Celebrated film-maker and actor, Rishab Shetty joined for a candid media interaction on the sidelines of the 54th International Film festival of India (IFFI) in Goa today. Representing the vibrant and dynamic Kannada film industry, his widely celebrated feature Kantara, of which he is the director, actor and writer, is one of the three Indian films to make it to this year’s list of 15 exceptional films competing for the prestigious Golden Peacock award at IFFI 54.
Kantara is a 150 minutes long Kannada masterpiece that has taken the audiences and critics by storm ever since its release last year. A spell-binding tribute to culture and folklore, Kantara weaves magic as it portrays the complex and dynamic conflict between man and nature, through the magical medium of dance and emotion.
“The audience connected with Kantara because it is a story rooted in the culture of Bharat,” said Shetty. “The audience took the film to where it is today, truly making it their own,” he further added. Authentic to its core, Kantara gave new expression to the traditional Kola dance and the community that performs it. Rishab said that he has consistently been in touch with the community long after the release of his film. “I belong to this tradition, I believe in this ritual and I worship this God. We took care that we do not hurt anybody’s emotion and made sure that there was no damage to the culture or community,” he elaborated.
Crediting the success of Kantara to faith, Shetty said that one must believe in themselves and the work they do, only then can one truly do good work. The actor also added that one must do work for work’s sake and not chase success.
Speaking about Kannada cinema, Rishab Shetty spoke about the OTT challenge where platforms are still apprehensive about Kannada audiences and are not open to Kannada films yet, causing critical losses in the industry. He appealed for greater exposure and reach. “Cinema has given us so much, we must give back to Kannada cinema,” asserted Shetty. He firmly believes that content in Indian cinema today has truly gone global. “At present, there is a revolution underway-good content is widely accepted overcoming the language barriers,” Shetty expressed.
Talking of his connect with IFFI, Rishab Shetty mentioned that it is his second time in the film festival. He shared that film festivals are a space to watch films and learn. Festivals like IFFI almost feel like an extended family to him. He appreciated film festivals and appealed that these platforms must be utilised to give recognition to small films.
Shetty recently announced the much-anticipated prequel to Kantara, theposter for which was released yesterday, explaining that the idea was always of a two-part story.
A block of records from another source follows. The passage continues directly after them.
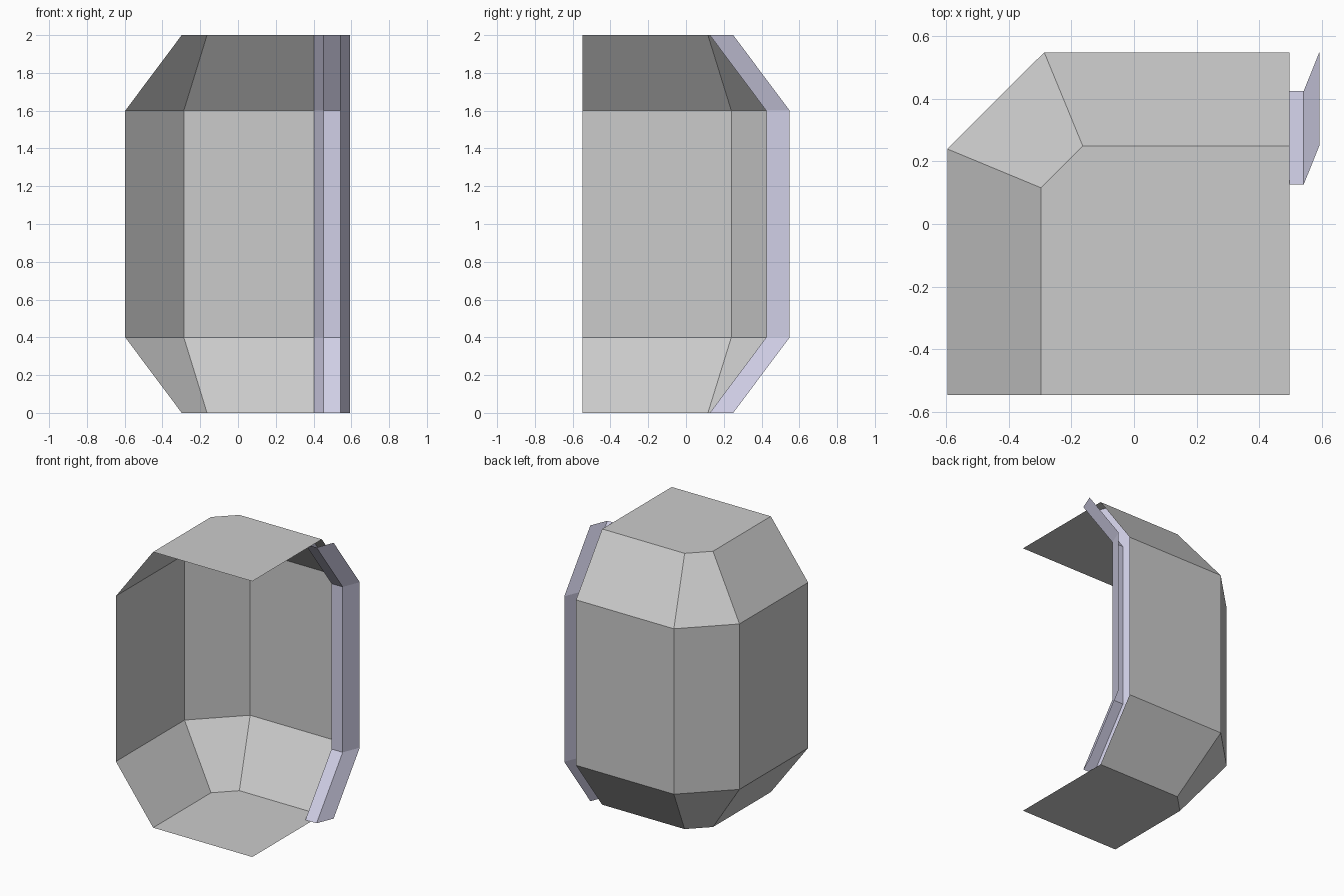
import bpy, bmesh

if "Cube" in bpy.data.objects:
    bpy.data.objects.remove(bpy.data.objects["Cube"])


def make_object(name, build, material=None):
    bm = bmesh.new()
    build(bm)
    mesh = bpy.data.meshes.new(name)
    bm.to_mesh(mesh)
    bm.free()
    obj = bpy.data.objects.new(name, mesh)
    bpy.context.collection.objects.link(obj)
    if material:
        mesh.materials.append(material)
    return obj


def loft(bm, rows):
    """Bridge successive rows of points with quads."""
    rows = [[bm.verts.new(p) for p in row] for row in rows]
    for a, b in zip(rows, rows[1:]):
        for i in range(len(a) - 1):
            bm.faces.new((a[i], a[i + 1], b[i + 1], b[i]))


# Plan outlines of the corner: wide at wall height, narrow at floor and ceiling
END_X, FRONT_Y = 0.4975, -0.547
wide = [(-0.597, FRONT_Y), (-0.597, 0.24), (-0.287, 0.549), (END_X, 0.549)]
narrow = [(-0.298, FRONT_Y), (-0.298, 0.116), (-0.164, 0.25), (END_X, 0.25)]
levels = [(0.0, narrow), (0.4, wide), (1.6, wide), (2.0, narrow)]

# Wall with chamfered corner and sloped lower and upper bands
make_object("corner_wall", lambda bm: loft(
    bm, [[(x, y, z) for x, y in plan] for z, plan in levels]))


# Floor and ceiling sheets
def slab(bm, z, flip):
    pts = [(x, y, z) for x, y in narrow + [(END_X, FRONT_Y)]]
    bm.faces.new([bm.verts.new(p) for p in (pts if flip else pts[::-1])])


make_object("floor", lambda bm: slab(bm, 0.0, False))
make_object("ceiling", lambda bm: slab(bm, 2.0, True))

# Rib: open channel following the wall section at the joint end
rib_paint = bpy.data.materials.new("rib_paint")
rib_paint.diffuse_color = (0.64, 0.63, 0.8, 1)
rib_paint.use_nodes = True
rib_paint.node_tree.nodes["Principled BSDF"].inputs["Base Color"].default_value = rib_paint.diffuse_color
channel = [(-0.095, 0.0), (-0.045, -0.124), (0.045, -0.124), (0.095, 0.0)]
make_object("joint_rib", lambda bm: loft(
    bm, [[(END_X + dx, plan[-1][1] + dy, z) for dx, dy in channel]
         for z, plan in levels]), rib_paint)
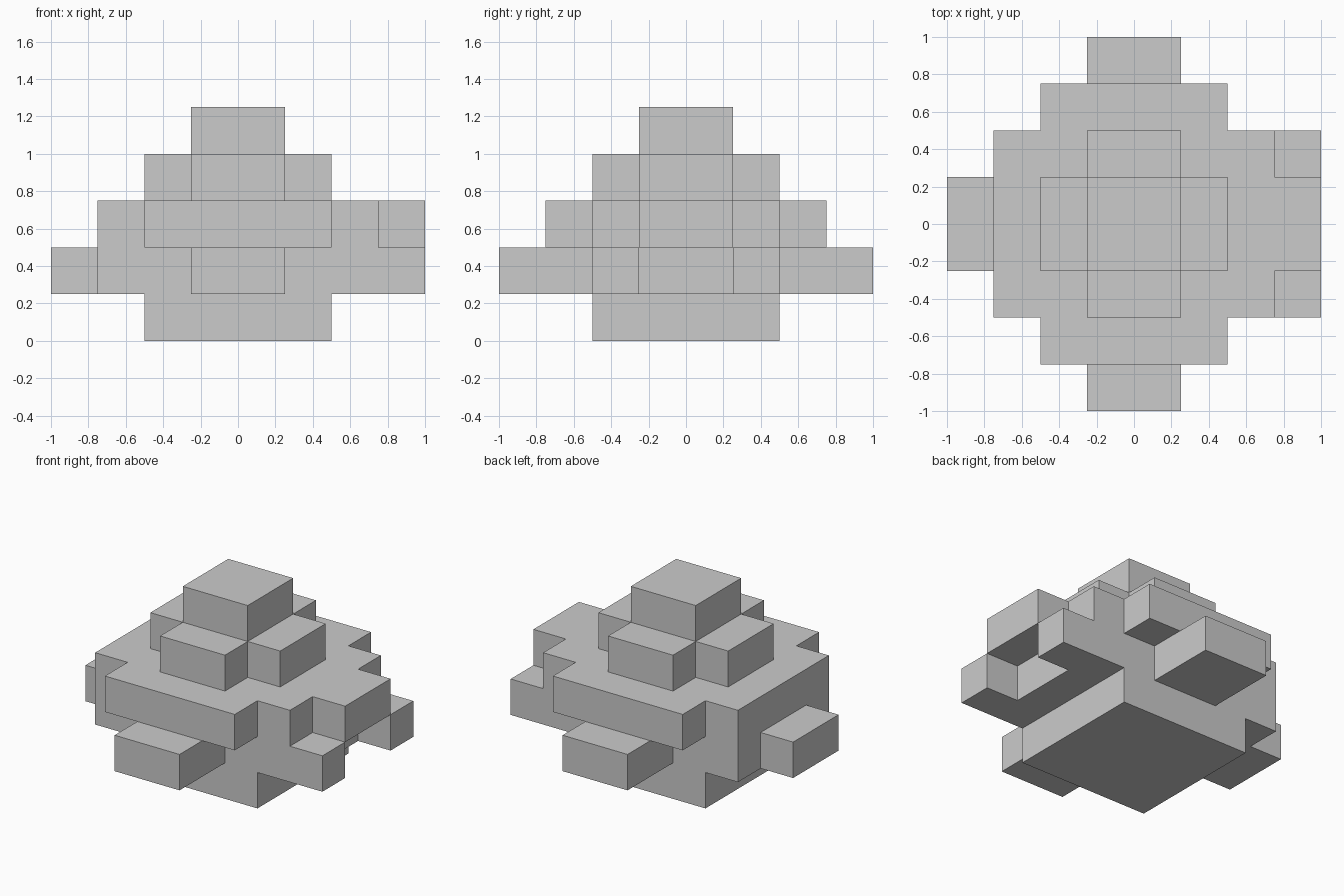
import bpy
import bmesh

if "Cube" in bpy.data.objects:
    bpy.data.objects.remove(bpy.data.objects["Cube"])

U = 0.25  # edge length of one block


def prism(name, outline, z0, z1):
    """Extrude a counter-clockwise outline (in blocks) from z0 to z1."""
    bm = bmesh.new()
    base = bm.faces.new([bm.verts.new((x * U, y * U, z0 * U)) for x, y in outline])
    top = bmesh.ops.extrude_face_region(bm, geom=[base], use_keep_orig=True)
    verts = [g for g in top["geom"] if isinstance(g, bmesh.types.BMVert)]
    bmesh.ops.translate(bm, verts=verts, vec=(0, 0, (z1 - z0) * U))
    bmesh.ops.recalc_face_normals(bm, faces=bm.faces)
    mesh = bpy.data.meshes.new(name)
    bm.to_mesh(mesh)
    bm.free()
    obj = bpy.data.objects.new(name, mesh)
    bpy.context.collection.objects.link(obj)
    return obj


def box(name, x0, x1, y0, y1, z0, z1):
    return prism(name, [(x0, y0), (x1, y0), (x1, y1), (x0, y1)], z0, z1)


def cross(name, a, b, z0, z1):
    """Stepped plus-shaped tier reaching a along each axis, notched at b."""
    quarter = [(a, -b), (a, b), (b, b)]
    outline = []
    for _ in range(4):
        outline += quarter
        quarter = [(-y, x) for x, y in quarter]
    return prism(name, outline, z0, z1)


# Base and main body
box("base", -2, 2, -2, 2, 0, 1)
box("body", -3, 3, -2, 2, 1, 2)

# Wide rim: 6 x 4 and 4 x 6 blocks crossed
cross("rim", 3, 2, 2, 3)

# Stepped dome
cross("dome_tier", 2, 1, 3, 4)
box("dome_cap", -1, 1, -1, 1, 4, 5)

# Raised block on the right, with a prong either side below it
box("right_bridge", 3, 4, -1, 1, 2, 3)
for side, y in (("front", -2), ("back", 1)):
    box(f"{side}_prong", 3, 4, y, y + 1, 1, 2)

# Protruding lugs on the remaining three sides
box("left_lug", -4, -3, -1, 1, 1, 2)
for side, y in (("front", -4), ("back", 2)):
    box(f"{side}_lug", -1, 1, y, y + 2, 1, 2)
On the question of what is his true love amongst direction, writing and acting, Shetty claimed, “Direction is my first love.” “I rely on life experiences, I am connected to people and try to bring that in my films,” he added.